Stored data entries:
--*--

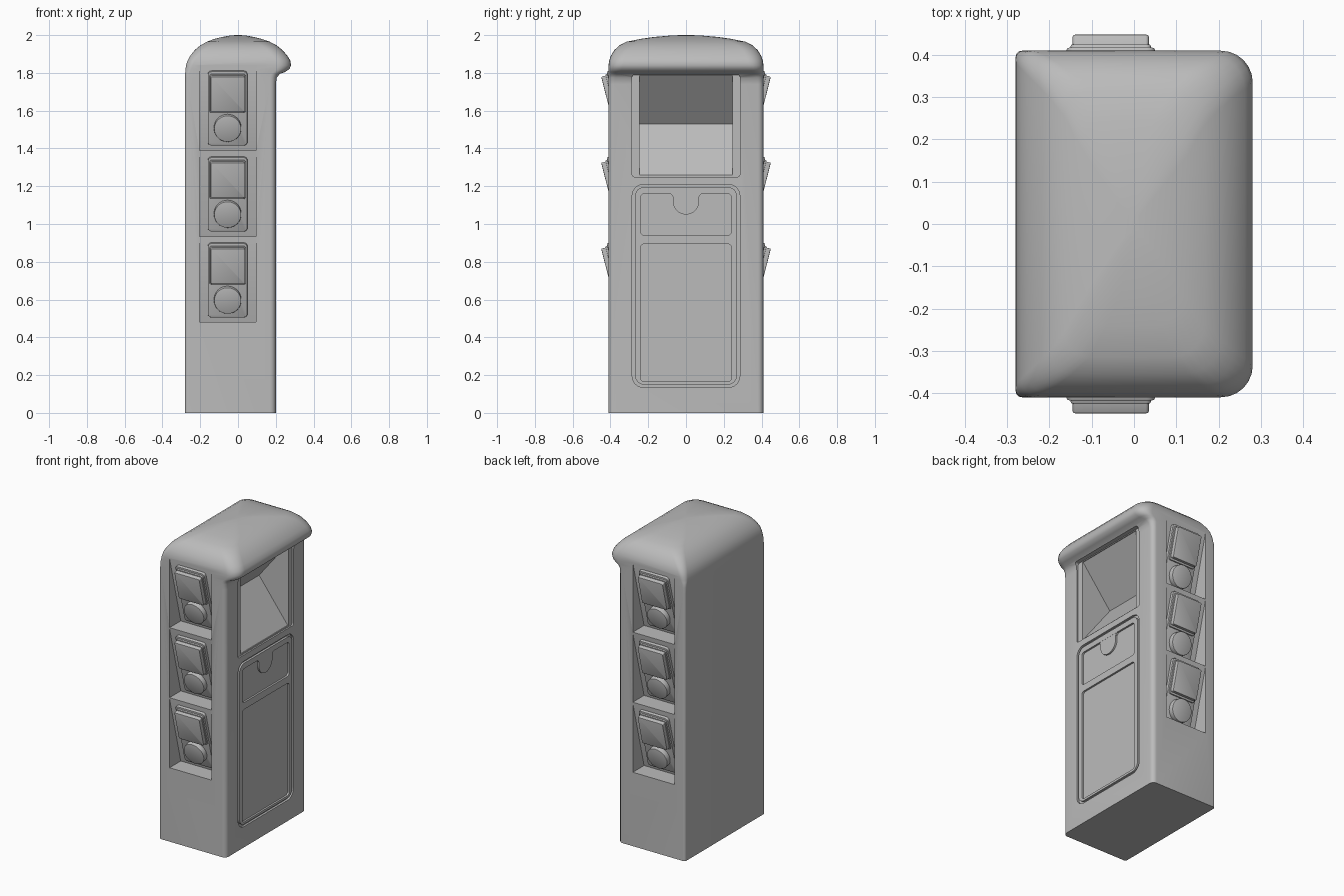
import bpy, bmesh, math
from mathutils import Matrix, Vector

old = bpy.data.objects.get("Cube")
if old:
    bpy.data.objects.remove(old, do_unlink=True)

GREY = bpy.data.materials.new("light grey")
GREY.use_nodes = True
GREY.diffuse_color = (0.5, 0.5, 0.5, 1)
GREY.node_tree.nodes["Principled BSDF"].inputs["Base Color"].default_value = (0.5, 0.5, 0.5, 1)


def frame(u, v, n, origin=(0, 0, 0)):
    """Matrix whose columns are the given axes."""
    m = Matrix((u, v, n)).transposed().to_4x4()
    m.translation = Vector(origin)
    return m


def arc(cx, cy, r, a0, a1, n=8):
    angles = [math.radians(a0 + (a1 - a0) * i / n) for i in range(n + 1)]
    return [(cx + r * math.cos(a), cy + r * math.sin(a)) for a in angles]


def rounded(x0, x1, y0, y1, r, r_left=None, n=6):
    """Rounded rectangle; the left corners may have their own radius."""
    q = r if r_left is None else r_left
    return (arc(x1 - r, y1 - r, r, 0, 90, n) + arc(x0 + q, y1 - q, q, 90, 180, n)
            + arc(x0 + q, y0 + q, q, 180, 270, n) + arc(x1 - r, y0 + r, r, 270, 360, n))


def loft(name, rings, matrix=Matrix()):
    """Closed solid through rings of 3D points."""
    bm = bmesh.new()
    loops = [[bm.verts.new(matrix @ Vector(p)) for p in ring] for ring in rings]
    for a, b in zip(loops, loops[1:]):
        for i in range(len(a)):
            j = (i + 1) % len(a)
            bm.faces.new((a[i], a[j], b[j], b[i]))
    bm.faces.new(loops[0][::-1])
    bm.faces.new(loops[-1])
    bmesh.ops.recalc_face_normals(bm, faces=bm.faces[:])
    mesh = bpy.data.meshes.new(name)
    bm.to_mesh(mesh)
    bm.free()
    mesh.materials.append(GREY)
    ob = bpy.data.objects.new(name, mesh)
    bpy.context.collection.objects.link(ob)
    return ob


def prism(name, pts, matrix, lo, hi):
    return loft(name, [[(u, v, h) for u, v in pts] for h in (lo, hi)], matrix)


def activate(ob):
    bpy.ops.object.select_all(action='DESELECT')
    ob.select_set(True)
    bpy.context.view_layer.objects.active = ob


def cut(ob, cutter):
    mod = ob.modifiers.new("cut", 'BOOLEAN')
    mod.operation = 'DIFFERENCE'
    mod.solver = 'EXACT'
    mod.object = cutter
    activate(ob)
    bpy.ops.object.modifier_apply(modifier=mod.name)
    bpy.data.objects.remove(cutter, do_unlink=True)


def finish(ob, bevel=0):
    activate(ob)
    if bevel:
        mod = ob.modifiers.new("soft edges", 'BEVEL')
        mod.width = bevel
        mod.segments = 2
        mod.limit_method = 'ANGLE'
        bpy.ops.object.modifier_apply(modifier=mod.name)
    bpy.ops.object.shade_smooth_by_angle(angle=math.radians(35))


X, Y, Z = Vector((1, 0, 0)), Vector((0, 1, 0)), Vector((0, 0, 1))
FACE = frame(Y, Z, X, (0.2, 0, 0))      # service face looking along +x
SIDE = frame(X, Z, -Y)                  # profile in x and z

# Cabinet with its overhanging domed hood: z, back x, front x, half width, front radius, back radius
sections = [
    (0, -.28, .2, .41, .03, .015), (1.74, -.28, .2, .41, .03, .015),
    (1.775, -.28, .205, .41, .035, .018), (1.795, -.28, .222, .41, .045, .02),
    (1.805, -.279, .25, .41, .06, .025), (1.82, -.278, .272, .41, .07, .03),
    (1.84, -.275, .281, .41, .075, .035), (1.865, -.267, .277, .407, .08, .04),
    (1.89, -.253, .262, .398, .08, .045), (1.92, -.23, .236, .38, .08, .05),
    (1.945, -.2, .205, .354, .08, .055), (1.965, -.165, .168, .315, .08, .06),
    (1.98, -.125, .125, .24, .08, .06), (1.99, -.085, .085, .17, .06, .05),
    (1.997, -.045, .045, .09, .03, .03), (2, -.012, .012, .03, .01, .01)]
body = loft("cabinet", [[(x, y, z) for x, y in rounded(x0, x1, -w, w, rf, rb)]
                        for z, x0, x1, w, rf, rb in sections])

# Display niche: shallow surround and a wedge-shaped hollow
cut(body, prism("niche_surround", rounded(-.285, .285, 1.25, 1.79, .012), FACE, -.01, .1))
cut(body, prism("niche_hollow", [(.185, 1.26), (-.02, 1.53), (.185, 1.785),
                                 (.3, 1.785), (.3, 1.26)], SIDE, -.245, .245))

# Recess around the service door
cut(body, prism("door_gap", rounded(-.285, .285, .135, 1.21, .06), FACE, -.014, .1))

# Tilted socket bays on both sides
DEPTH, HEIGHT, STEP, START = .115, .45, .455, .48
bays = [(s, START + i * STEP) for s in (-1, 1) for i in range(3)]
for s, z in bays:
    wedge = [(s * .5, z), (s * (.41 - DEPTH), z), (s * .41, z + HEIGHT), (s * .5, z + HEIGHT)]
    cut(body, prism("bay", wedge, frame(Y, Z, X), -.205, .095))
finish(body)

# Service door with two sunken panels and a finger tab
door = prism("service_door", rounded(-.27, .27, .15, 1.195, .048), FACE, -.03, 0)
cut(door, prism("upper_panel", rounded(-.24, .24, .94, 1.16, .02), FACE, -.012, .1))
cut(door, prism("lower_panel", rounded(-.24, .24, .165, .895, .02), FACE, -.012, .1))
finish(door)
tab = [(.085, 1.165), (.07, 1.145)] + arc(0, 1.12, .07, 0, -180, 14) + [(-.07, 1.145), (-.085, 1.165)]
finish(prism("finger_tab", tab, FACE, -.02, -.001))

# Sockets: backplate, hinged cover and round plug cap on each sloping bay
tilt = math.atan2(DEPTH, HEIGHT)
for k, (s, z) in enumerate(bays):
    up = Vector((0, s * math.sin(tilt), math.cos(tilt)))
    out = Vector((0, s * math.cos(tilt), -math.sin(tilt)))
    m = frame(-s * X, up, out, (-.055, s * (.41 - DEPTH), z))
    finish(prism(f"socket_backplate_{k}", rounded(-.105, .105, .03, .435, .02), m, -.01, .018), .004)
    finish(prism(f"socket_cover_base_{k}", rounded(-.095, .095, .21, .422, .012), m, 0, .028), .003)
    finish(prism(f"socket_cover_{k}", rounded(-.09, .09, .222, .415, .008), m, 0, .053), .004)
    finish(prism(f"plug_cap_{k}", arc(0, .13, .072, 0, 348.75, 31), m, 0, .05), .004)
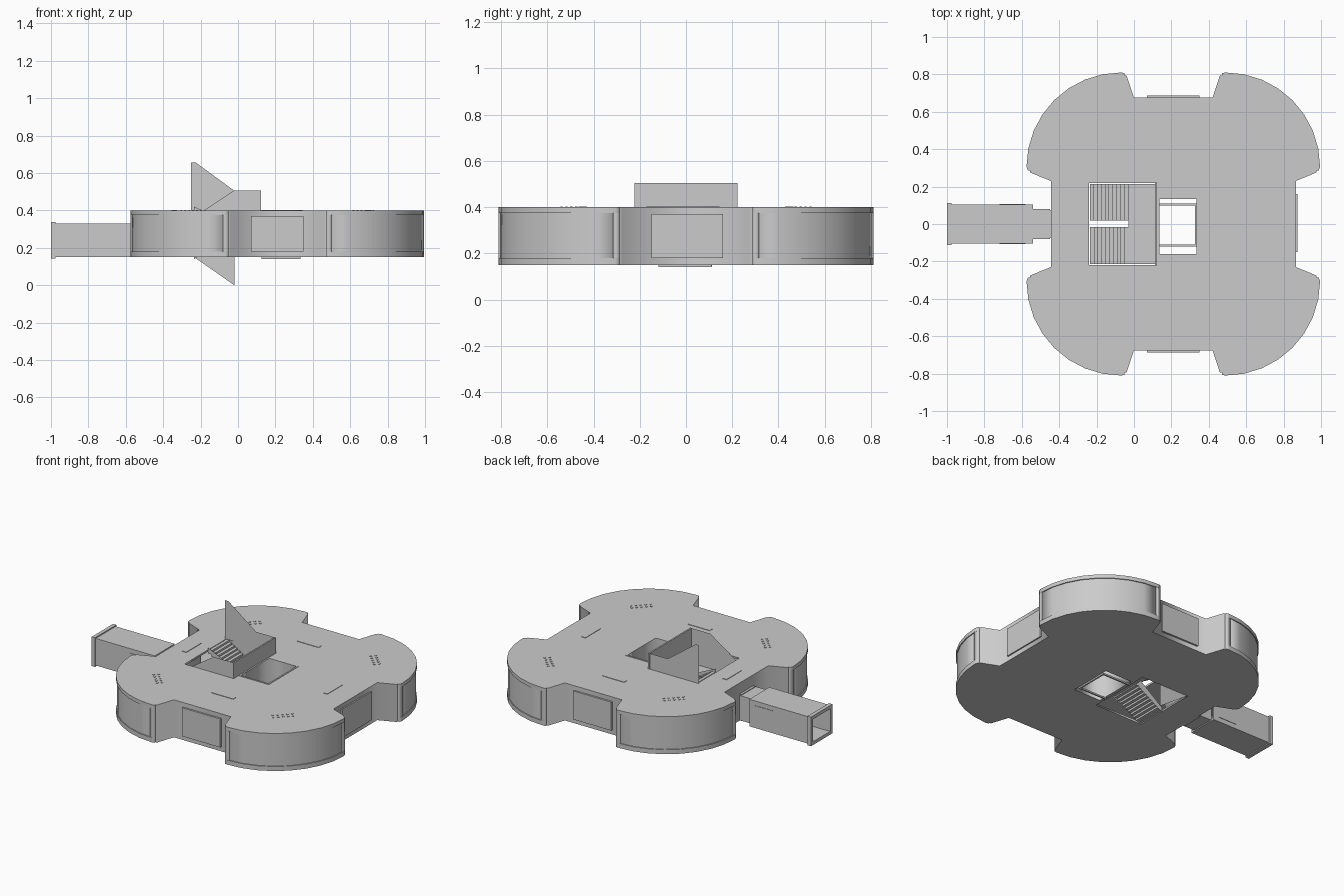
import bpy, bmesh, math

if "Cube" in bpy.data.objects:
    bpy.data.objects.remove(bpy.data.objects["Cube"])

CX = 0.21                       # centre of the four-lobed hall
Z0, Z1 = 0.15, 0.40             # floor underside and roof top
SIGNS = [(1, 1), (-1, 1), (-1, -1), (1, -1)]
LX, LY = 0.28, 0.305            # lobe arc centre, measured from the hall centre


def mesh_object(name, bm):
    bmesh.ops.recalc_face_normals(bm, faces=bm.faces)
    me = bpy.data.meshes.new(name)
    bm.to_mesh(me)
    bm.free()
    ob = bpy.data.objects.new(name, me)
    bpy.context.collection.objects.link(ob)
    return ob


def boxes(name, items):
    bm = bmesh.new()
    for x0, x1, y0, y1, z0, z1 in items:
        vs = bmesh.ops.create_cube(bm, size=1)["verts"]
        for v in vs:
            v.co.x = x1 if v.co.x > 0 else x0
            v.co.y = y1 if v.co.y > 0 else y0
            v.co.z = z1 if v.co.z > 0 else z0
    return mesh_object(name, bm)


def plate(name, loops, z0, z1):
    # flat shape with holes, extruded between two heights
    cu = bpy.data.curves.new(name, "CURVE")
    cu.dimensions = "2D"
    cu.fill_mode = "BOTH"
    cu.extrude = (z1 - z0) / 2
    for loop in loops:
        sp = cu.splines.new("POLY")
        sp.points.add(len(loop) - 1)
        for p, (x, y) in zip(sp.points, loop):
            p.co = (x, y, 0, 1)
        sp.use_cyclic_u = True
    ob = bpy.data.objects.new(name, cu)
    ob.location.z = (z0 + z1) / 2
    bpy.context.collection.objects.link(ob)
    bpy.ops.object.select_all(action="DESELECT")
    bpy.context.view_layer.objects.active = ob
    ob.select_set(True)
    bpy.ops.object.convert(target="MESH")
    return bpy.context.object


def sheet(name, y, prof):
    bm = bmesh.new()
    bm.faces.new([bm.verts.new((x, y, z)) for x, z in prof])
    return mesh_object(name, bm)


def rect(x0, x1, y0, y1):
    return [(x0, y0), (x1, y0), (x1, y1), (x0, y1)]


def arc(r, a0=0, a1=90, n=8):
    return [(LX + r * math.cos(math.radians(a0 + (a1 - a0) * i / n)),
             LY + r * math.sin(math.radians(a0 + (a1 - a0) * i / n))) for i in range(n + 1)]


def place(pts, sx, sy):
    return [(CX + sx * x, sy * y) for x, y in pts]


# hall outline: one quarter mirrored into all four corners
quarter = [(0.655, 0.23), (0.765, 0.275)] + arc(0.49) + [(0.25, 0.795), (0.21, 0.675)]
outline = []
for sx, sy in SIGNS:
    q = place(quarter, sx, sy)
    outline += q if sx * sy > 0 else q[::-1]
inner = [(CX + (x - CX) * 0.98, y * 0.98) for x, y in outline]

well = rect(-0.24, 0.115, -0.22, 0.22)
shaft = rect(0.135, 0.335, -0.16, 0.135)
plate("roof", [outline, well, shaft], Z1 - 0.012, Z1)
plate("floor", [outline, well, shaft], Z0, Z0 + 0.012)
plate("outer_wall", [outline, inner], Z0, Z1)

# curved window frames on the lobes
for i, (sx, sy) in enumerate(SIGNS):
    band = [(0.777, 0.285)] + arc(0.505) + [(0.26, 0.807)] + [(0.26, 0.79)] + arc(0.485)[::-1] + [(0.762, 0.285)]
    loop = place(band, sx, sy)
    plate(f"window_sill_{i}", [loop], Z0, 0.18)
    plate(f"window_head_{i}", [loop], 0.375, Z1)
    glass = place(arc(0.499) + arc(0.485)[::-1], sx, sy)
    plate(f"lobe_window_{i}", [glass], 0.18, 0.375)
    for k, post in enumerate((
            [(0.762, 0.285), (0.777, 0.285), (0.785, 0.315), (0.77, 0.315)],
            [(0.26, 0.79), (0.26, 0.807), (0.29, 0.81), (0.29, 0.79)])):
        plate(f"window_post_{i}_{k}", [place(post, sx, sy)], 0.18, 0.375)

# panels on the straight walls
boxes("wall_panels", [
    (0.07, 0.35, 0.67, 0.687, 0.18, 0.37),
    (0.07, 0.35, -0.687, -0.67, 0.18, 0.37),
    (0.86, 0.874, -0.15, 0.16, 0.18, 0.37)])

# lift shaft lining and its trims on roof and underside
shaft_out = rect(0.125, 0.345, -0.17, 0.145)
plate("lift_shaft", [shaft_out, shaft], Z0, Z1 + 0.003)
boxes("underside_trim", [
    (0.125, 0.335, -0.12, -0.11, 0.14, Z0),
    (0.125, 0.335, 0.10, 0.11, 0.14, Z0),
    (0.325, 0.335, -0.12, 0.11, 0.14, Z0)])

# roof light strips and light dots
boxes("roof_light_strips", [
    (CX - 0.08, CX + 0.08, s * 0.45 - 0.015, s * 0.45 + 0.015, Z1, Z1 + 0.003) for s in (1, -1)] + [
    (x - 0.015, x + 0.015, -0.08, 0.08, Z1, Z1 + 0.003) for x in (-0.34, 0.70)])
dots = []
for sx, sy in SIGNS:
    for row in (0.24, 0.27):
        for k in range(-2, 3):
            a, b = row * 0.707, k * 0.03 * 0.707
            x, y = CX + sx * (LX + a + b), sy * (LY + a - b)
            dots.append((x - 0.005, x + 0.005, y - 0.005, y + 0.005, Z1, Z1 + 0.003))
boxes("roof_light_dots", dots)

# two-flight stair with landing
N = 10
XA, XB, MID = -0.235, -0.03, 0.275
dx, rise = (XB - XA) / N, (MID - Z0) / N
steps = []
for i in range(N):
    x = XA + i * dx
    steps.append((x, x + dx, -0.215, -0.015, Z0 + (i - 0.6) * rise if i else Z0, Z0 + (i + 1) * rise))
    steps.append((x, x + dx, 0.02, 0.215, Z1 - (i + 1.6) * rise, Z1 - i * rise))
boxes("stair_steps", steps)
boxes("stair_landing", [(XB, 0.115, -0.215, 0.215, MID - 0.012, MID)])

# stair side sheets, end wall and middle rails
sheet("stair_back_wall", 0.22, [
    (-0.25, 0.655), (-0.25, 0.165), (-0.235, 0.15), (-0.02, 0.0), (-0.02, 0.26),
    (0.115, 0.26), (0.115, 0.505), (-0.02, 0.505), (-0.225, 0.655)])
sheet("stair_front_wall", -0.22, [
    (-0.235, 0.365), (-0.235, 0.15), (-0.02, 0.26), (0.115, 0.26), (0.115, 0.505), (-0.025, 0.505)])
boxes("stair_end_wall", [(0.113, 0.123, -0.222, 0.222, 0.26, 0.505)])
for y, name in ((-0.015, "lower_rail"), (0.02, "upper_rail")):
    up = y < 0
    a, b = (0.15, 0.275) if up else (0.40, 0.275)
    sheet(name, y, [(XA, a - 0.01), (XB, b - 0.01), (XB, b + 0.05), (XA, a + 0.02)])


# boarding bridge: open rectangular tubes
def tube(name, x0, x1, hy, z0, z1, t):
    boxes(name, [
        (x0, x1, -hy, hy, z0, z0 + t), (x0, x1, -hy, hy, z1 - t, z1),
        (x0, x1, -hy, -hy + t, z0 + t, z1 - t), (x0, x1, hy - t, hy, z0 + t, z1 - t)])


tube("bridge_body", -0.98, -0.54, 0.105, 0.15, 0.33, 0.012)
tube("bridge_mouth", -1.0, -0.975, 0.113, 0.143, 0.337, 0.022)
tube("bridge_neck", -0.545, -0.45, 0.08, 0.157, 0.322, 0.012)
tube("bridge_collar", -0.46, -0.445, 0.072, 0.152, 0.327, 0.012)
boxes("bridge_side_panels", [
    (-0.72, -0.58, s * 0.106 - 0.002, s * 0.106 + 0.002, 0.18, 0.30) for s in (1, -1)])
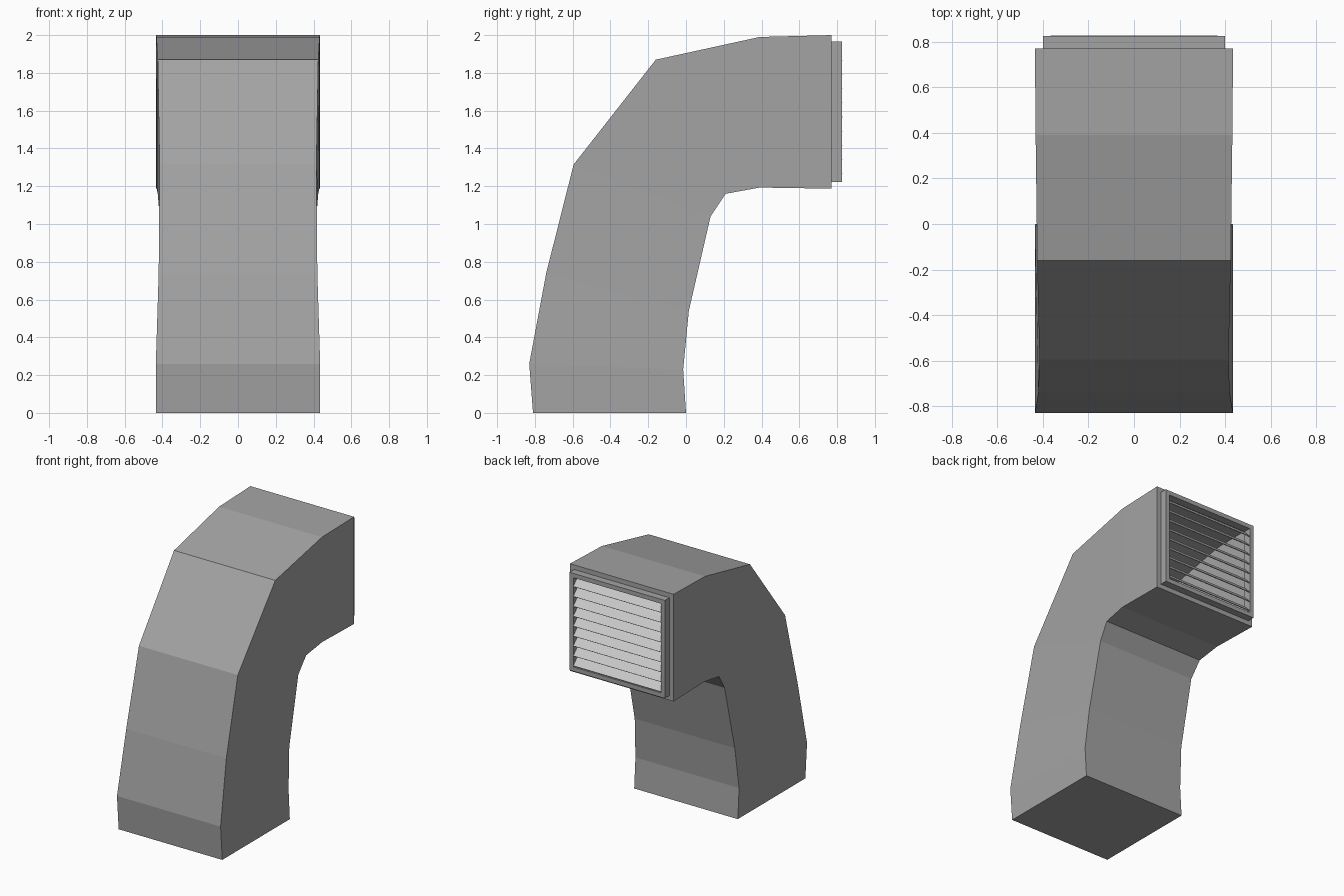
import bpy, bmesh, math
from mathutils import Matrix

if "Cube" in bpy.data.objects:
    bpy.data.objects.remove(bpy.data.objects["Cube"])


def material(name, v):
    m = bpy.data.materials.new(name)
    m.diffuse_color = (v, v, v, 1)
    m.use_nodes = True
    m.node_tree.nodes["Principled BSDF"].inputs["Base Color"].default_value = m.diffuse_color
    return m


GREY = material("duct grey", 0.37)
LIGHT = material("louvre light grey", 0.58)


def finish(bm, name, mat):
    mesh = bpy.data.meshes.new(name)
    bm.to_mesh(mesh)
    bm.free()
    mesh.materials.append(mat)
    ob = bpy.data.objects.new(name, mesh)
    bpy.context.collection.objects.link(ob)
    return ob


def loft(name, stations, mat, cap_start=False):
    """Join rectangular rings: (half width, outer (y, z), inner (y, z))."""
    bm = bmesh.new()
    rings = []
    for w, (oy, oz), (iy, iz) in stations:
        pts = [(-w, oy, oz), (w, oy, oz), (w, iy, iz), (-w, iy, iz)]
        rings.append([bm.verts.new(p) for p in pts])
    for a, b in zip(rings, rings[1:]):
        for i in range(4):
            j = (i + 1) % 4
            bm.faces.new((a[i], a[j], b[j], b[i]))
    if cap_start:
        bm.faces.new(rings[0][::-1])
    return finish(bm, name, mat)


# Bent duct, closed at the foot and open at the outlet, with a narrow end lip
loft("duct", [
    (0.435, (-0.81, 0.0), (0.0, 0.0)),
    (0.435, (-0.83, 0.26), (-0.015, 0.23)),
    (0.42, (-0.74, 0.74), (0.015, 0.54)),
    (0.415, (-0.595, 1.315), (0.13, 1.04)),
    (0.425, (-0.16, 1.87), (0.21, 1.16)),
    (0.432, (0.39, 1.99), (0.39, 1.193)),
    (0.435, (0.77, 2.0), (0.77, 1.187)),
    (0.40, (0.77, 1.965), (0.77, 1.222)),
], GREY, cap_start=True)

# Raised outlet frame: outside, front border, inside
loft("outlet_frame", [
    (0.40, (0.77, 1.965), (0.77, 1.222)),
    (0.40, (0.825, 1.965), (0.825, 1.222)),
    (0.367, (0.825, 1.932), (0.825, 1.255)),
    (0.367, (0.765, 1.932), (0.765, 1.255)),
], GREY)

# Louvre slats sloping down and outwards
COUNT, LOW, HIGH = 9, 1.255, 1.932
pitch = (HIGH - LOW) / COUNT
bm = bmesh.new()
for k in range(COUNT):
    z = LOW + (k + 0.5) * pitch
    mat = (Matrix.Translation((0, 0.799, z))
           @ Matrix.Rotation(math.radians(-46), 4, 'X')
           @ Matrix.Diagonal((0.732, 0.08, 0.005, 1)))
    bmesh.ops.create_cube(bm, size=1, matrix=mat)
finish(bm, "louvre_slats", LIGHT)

--*--

### Exercise prompt
If a line in the data above holds the string "rings", copy it.

### Response area
def loft(name, rings, matrix=Matrix()):
    """Closed solid through rings of 3D points."""
    loops = [[bm.verts.new(matrix @ Vector(p)) for p in ring] for ring in rings]
    """Join rectangular rings: (half width, outer (y, z), inner (y, z))."""
    rings = []
        rings.append([bm.verts.new(p) for p in pts])
    for a, b in zip(rings, rings[1:]):
        bm.faces.new(rings[0][::-1])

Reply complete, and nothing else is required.